═════ Input data ═════
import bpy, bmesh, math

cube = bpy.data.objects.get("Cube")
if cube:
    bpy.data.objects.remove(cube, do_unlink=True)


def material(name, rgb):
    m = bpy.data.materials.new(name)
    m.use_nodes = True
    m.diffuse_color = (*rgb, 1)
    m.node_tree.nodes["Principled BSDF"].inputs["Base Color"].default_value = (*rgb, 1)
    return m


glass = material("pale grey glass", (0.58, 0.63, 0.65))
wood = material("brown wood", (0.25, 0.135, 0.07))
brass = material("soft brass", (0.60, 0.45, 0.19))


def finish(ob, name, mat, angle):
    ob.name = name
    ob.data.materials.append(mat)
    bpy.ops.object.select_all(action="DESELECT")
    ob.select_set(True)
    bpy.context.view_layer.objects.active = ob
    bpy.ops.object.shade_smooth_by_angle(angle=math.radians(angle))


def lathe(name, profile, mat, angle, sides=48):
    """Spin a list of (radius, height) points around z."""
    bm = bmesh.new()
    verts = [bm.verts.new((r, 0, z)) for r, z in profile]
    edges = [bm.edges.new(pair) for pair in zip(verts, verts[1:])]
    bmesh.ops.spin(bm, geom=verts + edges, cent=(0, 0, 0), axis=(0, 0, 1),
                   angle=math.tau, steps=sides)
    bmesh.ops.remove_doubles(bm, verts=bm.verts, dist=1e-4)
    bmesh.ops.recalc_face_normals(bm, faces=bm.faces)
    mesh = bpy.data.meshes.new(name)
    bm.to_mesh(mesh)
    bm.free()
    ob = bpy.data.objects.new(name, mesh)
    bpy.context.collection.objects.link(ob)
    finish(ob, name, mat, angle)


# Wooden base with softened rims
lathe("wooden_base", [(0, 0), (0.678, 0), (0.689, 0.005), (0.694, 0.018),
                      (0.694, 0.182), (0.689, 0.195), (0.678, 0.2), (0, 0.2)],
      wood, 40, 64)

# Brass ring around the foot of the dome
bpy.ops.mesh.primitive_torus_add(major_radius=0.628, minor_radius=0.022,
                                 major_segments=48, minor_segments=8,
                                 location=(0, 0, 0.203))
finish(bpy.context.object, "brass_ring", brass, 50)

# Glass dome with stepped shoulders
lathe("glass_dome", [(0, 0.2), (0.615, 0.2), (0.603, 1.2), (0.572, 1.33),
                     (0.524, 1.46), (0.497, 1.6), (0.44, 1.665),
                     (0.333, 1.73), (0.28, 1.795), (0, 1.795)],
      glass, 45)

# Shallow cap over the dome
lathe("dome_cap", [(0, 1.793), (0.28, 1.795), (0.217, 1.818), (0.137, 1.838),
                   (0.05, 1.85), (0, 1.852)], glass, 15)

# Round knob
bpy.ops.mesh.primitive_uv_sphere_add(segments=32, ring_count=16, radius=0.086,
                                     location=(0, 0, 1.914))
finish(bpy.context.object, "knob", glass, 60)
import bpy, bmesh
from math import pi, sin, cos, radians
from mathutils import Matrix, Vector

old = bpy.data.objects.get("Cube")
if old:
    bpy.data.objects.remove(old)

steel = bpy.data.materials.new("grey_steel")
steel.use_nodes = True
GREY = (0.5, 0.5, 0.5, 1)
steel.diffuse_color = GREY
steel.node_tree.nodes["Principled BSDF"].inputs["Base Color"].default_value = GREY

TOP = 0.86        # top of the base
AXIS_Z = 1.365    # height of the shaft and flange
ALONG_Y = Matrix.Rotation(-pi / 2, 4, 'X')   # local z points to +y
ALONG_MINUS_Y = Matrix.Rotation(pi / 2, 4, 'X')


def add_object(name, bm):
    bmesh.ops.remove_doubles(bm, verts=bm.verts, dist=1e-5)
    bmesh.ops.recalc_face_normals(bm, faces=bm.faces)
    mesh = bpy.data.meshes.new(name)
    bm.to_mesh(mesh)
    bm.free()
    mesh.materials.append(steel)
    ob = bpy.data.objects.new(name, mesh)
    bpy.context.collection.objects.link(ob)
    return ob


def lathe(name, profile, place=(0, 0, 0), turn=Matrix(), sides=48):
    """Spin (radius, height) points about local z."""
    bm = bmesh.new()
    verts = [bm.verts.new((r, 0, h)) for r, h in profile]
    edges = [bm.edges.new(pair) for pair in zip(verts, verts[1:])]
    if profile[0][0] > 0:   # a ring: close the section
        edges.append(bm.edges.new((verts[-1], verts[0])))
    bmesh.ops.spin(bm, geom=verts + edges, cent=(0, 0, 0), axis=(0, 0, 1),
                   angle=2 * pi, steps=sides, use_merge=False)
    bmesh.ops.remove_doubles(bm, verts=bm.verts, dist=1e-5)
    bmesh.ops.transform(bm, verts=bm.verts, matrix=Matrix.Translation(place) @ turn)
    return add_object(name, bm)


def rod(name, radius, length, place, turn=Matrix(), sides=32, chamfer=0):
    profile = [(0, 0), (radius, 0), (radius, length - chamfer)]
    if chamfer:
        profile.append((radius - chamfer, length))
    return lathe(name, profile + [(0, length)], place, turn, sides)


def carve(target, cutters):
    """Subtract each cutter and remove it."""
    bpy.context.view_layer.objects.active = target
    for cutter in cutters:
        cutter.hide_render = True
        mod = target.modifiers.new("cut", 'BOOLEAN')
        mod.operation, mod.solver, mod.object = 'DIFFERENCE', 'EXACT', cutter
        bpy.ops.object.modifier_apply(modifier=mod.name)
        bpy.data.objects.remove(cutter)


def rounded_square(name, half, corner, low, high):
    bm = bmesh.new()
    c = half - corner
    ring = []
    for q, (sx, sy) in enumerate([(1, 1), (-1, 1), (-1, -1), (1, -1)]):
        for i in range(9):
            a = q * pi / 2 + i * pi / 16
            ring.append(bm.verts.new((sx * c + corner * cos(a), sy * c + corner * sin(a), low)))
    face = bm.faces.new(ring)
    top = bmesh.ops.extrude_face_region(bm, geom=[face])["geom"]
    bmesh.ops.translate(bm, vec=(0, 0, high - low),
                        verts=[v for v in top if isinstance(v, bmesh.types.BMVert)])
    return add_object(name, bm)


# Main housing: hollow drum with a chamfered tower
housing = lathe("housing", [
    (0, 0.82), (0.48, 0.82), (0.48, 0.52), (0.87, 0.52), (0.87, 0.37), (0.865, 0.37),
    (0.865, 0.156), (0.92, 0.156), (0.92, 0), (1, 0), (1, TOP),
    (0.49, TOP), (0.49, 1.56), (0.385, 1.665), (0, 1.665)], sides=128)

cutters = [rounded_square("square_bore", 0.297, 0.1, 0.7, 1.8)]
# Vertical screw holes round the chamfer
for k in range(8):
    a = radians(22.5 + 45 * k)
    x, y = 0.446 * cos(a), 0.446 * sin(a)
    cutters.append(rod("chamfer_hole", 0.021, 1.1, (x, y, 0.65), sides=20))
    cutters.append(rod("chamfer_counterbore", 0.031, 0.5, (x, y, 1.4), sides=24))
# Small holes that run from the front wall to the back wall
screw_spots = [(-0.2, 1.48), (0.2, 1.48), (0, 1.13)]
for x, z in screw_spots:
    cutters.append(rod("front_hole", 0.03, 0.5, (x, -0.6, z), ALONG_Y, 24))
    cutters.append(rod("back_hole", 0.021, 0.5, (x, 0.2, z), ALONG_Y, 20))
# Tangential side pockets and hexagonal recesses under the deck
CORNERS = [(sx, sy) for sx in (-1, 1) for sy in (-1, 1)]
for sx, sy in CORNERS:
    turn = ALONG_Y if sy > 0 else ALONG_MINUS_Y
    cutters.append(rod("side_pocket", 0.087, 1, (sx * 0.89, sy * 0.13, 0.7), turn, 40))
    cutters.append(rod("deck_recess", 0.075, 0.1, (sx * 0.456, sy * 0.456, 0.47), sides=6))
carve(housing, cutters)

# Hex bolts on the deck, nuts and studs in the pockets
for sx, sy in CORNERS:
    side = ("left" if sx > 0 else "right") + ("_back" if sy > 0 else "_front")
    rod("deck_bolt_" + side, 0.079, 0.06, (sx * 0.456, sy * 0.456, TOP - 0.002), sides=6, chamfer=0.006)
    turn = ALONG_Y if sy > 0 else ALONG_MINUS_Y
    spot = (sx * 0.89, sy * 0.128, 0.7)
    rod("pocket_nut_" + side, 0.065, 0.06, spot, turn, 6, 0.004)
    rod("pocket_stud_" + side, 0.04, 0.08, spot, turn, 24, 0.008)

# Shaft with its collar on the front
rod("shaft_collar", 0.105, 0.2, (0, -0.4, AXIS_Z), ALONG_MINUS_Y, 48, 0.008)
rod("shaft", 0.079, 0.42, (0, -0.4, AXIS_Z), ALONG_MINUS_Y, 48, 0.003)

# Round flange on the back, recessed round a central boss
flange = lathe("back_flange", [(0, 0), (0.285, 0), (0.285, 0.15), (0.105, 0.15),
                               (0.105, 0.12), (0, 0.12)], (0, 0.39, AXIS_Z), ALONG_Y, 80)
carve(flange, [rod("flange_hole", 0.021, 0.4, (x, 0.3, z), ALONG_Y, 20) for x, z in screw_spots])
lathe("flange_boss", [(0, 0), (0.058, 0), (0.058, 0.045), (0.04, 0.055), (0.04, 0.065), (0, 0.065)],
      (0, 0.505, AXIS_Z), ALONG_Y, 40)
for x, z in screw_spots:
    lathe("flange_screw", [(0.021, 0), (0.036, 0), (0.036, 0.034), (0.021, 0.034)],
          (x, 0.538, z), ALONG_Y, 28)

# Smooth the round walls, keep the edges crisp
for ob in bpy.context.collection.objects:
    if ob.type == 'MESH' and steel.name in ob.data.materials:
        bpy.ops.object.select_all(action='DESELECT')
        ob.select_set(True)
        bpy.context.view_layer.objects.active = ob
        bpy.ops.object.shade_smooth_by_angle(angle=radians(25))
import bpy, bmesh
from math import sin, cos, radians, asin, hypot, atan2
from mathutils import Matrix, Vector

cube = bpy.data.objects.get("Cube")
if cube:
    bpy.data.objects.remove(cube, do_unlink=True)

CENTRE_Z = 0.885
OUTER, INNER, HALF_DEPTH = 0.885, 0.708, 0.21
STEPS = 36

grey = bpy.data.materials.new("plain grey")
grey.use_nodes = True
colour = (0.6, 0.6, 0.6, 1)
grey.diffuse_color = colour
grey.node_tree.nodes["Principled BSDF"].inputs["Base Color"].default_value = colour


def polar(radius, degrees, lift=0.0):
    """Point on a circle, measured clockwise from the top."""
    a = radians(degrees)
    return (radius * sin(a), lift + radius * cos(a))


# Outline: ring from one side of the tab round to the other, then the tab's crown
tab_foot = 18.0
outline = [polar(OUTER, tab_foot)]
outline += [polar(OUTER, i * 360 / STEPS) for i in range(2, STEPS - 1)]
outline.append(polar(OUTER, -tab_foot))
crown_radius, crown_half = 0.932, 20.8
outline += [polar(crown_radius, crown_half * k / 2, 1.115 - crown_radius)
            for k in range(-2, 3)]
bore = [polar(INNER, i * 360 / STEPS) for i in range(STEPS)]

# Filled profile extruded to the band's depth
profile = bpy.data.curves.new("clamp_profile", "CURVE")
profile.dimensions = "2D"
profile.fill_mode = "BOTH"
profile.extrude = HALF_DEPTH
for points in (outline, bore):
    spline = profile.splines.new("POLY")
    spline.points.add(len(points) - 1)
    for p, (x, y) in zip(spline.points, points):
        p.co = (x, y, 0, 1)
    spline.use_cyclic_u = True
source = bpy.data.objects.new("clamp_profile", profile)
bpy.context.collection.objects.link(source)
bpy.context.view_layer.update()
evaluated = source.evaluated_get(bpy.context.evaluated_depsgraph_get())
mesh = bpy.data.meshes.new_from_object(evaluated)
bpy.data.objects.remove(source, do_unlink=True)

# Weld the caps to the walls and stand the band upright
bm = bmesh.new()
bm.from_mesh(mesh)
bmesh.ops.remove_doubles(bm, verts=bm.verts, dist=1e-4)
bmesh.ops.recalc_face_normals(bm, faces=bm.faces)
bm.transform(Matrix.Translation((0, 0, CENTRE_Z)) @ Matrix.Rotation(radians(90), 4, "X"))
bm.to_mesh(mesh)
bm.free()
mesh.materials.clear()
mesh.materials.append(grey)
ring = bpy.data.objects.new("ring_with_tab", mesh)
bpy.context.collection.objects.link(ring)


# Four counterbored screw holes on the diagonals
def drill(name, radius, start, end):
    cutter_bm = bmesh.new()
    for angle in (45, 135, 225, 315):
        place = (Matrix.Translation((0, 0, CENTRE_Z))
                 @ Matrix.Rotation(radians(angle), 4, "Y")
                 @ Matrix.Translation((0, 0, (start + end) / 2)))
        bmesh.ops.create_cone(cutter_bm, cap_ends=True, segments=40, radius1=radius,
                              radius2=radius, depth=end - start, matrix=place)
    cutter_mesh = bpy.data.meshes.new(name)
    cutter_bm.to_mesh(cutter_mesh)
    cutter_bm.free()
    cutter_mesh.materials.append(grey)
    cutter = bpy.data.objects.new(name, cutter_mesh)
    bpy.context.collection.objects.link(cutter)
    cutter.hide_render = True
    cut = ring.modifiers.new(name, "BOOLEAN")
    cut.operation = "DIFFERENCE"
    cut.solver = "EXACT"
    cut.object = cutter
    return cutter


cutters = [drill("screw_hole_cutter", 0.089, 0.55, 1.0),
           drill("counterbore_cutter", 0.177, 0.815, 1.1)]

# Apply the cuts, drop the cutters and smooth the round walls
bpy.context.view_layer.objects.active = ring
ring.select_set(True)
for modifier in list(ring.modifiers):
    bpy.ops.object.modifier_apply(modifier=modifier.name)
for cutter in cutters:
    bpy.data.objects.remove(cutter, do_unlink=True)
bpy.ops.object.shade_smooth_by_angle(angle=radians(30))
═════
What is needed → Look through the data above. Find each line with the string "points" and copy it.

Reply to the task →
    """Spin a list of (radius, height) points around z."""
ALONG_Y = Matrix.Rotation(-pi / 2, 4, 'X')   # local z points to +y
    """Spin (radius, height) points about local z."""
for points in (outline, bore):
    spline.points.add(len(points) - 1)
    for p, (x, y) in zip(spline.points, points):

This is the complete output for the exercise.